▸ DIRECTIONS:
Copy out every line of the records in which "objects" can be found.

START SUPPLIED DATA

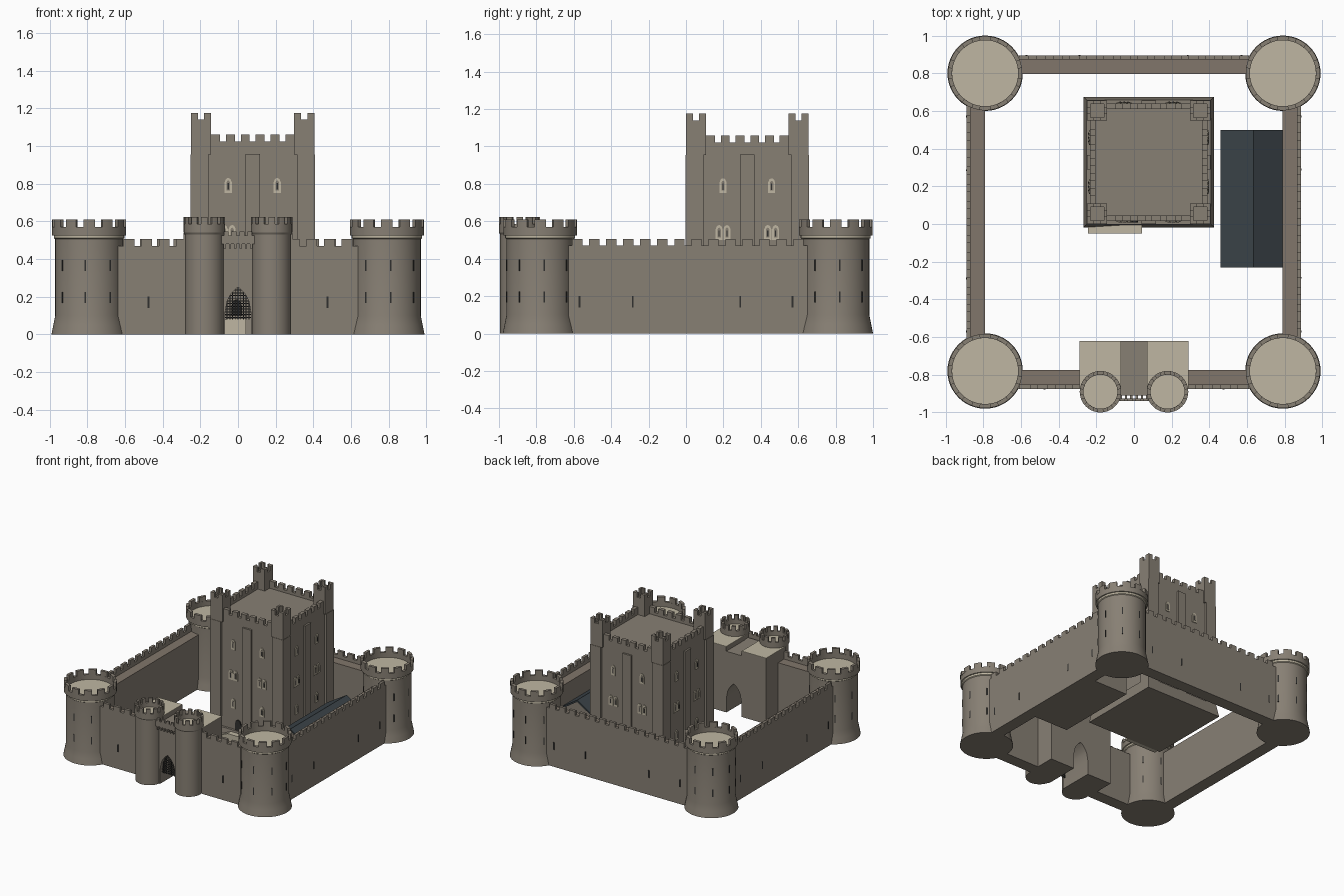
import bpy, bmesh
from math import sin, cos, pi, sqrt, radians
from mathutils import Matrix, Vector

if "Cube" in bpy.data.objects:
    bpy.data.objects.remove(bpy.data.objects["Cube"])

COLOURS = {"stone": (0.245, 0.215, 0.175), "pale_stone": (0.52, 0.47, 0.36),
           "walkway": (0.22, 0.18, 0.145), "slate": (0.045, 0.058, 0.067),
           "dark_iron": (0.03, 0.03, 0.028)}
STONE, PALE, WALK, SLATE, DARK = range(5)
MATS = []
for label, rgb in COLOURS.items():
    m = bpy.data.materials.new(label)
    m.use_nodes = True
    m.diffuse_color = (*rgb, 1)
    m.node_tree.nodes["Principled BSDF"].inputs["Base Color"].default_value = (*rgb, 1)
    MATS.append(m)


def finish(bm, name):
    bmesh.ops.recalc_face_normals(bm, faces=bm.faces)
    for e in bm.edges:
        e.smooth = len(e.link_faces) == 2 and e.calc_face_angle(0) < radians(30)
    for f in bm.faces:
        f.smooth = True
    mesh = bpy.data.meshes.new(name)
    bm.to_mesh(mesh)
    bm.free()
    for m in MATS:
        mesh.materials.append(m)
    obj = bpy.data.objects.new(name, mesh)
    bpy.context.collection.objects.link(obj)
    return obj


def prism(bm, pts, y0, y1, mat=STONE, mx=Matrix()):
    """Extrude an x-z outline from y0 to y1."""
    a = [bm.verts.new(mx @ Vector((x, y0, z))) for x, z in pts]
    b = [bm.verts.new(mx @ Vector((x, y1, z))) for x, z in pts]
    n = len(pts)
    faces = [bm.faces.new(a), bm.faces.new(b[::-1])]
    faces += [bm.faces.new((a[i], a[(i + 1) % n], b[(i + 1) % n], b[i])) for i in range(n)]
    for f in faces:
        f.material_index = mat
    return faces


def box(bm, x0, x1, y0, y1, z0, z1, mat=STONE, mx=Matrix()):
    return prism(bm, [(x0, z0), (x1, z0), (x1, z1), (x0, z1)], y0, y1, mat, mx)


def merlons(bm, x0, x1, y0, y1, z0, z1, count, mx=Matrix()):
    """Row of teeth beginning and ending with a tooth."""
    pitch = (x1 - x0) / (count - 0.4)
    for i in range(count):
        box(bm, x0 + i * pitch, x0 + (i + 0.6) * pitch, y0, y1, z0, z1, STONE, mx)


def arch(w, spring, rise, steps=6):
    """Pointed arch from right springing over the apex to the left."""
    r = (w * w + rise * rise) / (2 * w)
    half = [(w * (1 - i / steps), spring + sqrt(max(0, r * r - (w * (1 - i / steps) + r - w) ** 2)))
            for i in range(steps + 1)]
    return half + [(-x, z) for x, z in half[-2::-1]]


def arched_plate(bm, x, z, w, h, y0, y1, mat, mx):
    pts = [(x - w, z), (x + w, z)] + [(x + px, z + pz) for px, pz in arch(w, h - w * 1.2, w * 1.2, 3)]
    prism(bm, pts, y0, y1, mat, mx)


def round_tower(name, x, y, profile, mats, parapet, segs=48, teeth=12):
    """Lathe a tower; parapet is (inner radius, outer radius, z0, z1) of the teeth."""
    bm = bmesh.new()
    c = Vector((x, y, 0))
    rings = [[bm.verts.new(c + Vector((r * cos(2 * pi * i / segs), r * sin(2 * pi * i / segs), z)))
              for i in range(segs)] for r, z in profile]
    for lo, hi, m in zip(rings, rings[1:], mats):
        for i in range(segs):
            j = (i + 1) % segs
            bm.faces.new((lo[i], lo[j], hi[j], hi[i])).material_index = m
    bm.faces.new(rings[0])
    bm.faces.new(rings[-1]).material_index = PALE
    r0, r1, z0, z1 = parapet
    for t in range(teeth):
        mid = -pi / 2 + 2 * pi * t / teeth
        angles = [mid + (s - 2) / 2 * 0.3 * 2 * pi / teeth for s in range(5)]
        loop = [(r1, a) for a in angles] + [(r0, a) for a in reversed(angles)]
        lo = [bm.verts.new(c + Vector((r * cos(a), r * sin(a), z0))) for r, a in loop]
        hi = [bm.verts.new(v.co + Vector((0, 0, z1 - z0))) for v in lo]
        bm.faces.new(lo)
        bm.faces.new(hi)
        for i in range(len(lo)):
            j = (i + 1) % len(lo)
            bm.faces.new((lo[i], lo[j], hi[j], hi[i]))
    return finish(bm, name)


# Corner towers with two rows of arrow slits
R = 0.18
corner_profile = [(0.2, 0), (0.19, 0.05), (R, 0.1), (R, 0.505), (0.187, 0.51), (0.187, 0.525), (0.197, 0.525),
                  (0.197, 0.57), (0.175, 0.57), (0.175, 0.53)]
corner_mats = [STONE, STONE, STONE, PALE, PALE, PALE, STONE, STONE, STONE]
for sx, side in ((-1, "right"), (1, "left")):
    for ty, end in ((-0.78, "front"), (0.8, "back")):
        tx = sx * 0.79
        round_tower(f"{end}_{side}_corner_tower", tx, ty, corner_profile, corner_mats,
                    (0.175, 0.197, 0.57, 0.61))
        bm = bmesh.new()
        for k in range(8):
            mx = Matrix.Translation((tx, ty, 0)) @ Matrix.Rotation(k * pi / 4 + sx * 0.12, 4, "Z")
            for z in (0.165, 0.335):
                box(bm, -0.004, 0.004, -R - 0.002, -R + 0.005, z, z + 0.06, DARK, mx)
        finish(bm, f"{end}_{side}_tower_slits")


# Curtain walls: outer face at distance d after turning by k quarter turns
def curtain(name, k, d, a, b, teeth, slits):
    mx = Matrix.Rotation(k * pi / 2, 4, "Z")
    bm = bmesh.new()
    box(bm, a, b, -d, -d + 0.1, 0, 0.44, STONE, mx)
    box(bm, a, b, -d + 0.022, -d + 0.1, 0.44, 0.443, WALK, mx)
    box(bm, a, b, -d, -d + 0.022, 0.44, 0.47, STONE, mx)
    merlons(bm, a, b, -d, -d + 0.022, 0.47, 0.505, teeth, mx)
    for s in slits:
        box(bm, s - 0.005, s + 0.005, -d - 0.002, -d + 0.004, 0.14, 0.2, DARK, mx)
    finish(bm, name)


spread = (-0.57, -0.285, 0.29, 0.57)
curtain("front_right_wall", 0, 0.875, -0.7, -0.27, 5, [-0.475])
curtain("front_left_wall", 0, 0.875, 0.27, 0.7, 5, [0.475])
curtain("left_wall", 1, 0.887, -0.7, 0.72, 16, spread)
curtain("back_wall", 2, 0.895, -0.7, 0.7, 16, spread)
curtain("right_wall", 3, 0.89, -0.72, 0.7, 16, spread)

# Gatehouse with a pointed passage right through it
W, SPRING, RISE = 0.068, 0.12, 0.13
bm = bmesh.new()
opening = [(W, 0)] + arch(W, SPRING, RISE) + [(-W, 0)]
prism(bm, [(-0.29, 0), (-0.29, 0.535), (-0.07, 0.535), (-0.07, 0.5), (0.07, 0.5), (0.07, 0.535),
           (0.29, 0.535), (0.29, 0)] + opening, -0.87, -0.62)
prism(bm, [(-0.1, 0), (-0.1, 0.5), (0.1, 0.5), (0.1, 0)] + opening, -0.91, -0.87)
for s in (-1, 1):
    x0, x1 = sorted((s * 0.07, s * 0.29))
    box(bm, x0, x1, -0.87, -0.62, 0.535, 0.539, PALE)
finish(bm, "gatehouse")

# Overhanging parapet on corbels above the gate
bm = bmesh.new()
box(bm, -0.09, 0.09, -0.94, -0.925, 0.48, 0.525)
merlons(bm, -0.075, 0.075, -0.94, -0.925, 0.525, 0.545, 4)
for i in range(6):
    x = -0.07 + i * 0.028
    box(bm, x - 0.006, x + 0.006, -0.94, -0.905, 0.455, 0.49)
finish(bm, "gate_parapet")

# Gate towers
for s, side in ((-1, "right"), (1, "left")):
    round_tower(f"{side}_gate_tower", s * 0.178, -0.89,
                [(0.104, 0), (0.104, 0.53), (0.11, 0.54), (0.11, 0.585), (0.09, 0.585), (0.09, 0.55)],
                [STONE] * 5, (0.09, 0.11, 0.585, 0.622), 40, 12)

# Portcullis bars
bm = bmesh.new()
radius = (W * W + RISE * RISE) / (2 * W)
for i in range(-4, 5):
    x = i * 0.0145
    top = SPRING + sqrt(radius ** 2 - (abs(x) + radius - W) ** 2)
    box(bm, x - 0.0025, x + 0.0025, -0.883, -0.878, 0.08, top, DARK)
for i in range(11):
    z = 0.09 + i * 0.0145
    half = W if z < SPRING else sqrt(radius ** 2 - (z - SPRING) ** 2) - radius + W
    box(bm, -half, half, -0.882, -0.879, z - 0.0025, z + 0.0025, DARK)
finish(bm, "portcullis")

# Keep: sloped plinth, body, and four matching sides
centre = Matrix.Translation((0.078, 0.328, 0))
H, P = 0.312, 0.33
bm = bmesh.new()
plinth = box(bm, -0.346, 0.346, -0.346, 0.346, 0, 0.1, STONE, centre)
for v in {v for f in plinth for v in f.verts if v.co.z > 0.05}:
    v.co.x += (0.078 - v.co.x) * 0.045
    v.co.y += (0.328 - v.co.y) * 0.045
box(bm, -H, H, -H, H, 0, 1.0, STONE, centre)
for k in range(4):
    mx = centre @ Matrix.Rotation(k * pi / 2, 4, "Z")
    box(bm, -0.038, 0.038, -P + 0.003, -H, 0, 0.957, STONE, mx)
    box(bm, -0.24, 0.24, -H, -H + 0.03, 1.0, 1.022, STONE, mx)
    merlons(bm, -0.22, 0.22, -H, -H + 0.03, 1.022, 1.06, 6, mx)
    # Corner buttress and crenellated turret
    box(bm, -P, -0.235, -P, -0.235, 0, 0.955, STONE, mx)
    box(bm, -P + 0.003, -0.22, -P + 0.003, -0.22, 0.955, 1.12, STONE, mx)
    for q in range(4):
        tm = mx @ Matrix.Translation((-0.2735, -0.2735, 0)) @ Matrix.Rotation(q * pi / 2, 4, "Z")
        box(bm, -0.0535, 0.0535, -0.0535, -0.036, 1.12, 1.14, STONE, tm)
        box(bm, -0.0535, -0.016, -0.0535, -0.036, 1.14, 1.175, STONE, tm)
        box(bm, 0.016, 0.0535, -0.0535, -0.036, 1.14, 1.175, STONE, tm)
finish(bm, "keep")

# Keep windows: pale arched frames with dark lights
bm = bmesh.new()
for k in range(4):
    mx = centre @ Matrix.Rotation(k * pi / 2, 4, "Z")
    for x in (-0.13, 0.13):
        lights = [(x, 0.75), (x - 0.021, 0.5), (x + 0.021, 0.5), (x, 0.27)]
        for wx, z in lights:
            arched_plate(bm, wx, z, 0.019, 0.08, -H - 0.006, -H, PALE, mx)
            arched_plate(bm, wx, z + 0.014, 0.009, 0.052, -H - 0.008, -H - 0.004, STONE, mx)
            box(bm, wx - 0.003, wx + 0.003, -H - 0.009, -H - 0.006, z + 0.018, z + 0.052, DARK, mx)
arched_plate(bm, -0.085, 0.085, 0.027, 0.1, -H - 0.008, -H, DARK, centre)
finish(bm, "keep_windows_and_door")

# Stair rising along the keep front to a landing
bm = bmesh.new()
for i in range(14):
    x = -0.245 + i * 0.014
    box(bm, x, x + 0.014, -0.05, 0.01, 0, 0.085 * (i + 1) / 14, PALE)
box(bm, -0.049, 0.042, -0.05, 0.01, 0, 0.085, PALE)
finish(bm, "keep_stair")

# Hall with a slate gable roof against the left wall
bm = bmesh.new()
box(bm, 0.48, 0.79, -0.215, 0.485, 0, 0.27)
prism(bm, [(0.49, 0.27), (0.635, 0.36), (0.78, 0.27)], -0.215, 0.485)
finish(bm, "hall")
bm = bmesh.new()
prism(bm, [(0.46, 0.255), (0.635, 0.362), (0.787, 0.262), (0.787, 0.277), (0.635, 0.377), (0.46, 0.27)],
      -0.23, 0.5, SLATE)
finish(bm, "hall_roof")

END SUPPLIED DATA
START SUPPLIED DATA

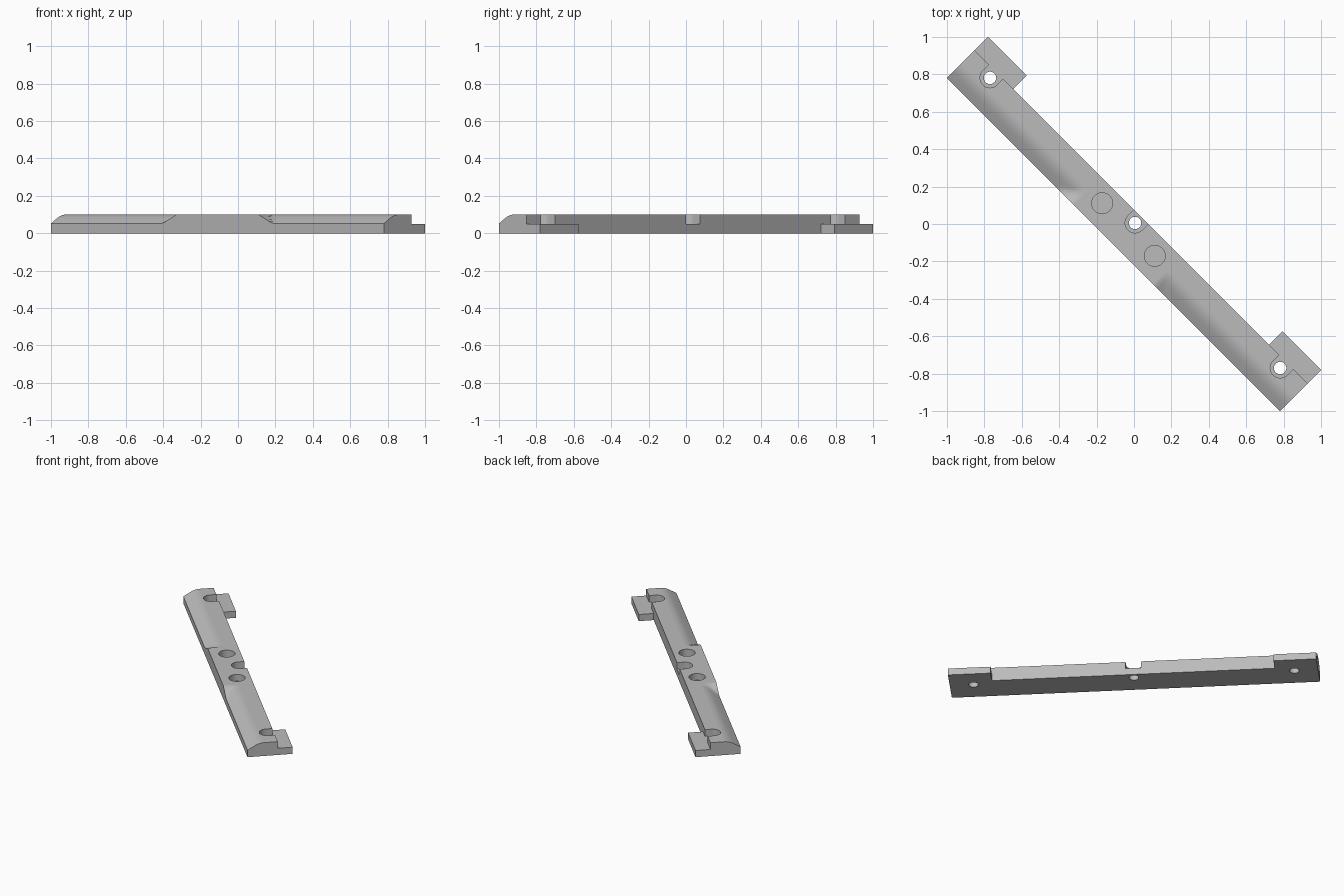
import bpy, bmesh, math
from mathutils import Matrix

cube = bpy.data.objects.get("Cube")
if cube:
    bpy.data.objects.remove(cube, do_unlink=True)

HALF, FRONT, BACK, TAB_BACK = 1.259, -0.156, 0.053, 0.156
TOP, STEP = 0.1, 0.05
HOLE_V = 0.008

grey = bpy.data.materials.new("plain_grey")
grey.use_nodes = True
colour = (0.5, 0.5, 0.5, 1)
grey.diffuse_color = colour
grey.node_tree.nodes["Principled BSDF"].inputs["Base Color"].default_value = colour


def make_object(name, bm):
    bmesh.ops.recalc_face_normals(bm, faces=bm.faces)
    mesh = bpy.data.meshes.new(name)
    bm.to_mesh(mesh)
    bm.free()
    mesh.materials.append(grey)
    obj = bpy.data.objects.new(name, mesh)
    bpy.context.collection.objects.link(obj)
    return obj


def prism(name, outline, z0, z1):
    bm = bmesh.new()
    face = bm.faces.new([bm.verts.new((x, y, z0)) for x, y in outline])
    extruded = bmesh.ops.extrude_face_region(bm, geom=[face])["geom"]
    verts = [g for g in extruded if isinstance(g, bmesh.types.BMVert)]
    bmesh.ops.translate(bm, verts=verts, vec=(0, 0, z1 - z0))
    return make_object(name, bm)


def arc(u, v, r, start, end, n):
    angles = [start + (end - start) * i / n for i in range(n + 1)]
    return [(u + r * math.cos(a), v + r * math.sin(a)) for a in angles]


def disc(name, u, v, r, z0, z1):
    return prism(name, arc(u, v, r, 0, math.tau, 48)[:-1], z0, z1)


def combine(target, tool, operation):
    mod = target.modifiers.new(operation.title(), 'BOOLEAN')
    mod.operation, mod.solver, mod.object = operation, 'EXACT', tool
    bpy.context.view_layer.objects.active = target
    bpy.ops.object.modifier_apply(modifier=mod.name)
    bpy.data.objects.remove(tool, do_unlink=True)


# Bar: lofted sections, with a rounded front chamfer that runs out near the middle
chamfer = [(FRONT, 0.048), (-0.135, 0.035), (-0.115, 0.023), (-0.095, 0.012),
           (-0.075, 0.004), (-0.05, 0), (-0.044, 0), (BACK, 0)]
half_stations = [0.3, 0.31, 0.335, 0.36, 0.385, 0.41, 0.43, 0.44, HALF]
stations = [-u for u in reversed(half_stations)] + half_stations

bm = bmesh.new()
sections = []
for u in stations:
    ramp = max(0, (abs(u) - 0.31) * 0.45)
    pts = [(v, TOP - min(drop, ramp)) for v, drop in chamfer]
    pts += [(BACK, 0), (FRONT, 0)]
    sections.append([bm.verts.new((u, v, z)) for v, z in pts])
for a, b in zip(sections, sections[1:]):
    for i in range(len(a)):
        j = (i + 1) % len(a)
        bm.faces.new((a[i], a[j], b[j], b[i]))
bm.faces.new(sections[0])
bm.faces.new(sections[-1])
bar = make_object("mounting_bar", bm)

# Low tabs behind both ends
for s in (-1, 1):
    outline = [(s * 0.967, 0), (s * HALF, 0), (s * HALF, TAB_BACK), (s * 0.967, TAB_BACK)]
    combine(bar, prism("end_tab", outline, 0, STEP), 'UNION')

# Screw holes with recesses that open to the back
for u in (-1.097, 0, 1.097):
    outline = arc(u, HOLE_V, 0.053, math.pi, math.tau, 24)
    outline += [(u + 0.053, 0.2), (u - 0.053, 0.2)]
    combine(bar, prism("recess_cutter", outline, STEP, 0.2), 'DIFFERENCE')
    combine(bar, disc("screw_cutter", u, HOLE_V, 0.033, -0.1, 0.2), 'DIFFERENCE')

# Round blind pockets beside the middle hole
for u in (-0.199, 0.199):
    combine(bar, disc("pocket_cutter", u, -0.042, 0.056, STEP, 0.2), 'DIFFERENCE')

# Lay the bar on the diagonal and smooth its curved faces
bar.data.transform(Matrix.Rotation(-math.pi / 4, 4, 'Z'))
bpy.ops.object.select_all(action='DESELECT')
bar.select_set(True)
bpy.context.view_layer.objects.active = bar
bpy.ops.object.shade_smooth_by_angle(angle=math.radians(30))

END SUPPLIED DATA

▸ WRITTEN ANSWER:
if "Cube" in bpy.data.objects:
    bpy.data.objects.remove(bpy.data.objects["Cube"])
    obj = bpy.data.objects.new(name, mesh)
    bpy.context.collection.objects.link(obj)
cube = bpy.data.objects.get("Cube")
    bpy.data.objects.remove(cube, do_unlink=True)
    obj = bpy.data.objects.new(name, mesh)
    bpy.context.collection.objects.link(obj)
    bpy.context.view_layer.objects.active = target
    bpy.data.objects.remove(tool, do_unlink=True)
bpy.context.view_layer.objects.active = bar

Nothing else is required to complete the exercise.